# Is the effect of weight-to-horsepower ratio linear?

I am wondering if a car that weighs 2,5kg and a engine power output of 1hp would be just as fast when going in a straight line like a 1250kg car with 500hp (they both would have a weight-to-horsepower ratio of 2,5:1). To make things easier, lets ignore things like efficiency, traction and aerodynamics. Are there other factors I am not aware of?

If we ignore friction and drag we can revert back to,

One horsepower is equal to 745.7 watts. one watt is 1kg force moving 1-meter per second.

a car with N times power is being pushed by N times force, and assuming it has n times mass

$$F=m\alpha \quad and\ NF=Nm\alpha$$

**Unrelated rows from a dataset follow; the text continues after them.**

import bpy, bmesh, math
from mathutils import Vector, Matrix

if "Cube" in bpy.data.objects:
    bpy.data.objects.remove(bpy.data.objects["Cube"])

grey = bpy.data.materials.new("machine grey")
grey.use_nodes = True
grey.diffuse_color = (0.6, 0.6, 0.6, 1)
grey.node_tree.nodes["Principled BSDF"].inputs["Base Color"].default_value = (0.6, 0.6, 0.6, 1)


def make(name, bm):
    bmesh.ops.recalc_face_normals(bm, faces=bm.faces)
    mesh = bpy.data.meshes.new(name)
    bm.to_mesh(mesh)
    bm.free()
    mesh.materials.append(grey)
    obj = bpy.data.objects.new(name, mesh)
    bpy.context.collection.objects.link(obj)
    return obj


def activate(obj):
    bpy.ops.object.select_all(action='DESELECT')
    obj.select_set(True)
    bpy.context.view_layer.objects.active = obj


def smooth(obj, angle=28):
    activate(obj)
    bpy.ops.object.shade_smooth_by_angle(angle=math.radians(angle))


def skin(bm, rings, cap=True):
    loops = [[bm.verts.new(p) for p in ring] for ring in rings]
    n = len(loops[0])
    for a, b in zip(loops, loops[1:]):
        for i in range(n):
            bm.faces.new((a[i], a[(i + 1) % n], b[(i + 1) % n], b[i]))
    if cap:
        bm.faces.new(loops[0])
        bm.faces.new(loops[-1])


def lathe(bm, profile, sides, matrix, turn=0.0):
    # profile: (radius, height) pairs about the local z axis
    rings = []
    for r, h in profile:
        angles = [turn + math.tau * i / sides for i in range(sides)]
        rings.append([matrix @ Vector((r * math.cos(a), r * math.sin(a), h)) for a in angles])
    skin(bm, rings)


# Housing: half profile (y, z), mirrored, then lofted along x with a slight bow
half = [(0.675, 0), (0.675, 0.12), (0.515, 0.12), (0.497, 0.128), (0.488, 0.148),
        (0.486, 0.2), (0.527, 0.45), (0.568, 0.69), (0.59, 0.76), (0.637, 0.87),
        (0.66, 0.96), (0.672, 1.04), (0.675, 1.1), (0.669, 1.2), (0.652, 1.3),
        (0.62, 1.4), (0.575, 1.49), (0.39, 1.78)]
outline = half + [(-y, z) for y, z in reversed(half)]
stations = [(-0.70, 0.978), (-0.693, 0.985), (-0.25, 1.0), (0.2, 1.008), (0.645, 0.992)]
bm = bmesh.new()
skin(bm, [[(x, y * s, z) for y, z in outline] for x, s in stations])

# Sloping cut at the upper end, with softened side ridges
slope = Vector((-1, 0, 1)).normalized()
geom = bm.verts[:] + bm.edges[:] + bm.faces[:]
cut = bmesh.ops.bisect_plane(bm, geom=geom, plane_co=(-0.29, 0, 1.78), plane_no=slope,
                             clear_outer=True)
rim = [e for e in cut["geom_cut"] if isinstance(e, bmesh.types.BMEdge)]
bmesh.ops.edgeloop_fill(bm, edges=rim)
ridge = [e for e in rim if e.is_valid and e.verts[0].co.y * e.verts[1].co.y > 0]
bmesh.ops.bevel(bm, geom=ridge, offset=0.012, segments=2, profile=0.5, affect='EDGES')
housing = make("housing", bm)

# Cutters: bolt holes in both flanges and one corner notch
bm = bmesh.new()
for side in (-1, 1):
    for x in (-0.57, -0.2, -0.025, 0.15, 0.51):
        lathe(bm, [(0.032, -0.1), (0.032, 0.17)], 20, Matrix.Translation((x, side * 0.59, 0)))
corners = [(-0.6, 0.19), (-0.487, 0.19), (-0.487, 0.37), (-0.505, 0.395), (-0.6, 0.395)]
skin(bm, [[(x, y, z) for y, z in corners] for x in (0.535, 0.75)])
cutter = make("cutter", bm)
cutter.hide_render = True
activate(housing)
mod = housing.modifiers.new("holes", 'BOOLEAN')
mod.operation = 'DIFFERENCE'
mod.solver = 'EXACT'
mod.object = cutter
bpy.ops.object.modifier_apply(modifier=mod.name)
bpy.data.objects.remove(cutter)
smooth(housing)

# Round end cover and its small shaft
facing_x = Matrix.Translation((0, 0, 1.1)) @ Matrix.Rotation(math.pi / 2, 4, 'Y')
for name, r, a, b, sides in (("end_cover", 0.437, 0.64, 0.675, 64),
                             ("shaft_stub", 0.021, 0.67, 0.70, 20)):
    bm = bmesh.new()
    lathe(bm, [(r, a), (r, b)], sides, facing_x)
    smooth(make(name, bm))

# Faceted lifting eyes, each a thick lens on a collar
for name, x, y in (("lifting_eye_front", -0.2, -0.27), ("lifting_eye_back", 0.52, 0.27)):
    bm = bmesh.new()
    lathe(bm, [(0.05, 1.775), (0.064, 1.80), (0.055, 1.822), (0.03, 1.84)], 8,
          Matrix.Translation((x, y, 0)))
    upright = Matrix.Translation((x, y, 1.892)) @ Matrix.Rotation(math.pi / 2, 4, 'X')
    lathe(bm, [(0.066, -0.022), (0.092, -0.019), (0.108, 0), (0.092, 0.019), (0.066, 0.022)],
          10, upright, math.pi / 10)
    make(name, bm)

The answer is yes, the two cars will accelerate with same acceleration.

Acceleration is determined by power-to-weight ratio. Two vehicles with the same power-to-weight ratio will accelerate at the same rate.

Note however that top speed in level motion does not depend on weight, it depends on another ratio: power-to-drag. Two vehicles with the same power-to-drag ratio will achieve the same top speed- but the heavier one will take more time to get there.

That is why the power to weight ratio is so important.

As seen on Top Gear, one of the quickest cars around the track is/was the Ariel Atom, as it had a mass of less than 1000kg but relatively lots of power.

Other cars had two or three times the horses but the mass crippled them.

Linear up to a point as other factors come into play - gear ratios and power delivery as well as drag. Tire adhesion also becomes a factor. Then tire flexing etc

• But that is exactly my question. The weight-to-horsepower ratio in both cars is the same in my question. And my question excludes factors like drag, aerodynamics, gear ratio etc. May 17, 2022 at 12:35
• you didn't answer the question May 17, 2022 at 13:22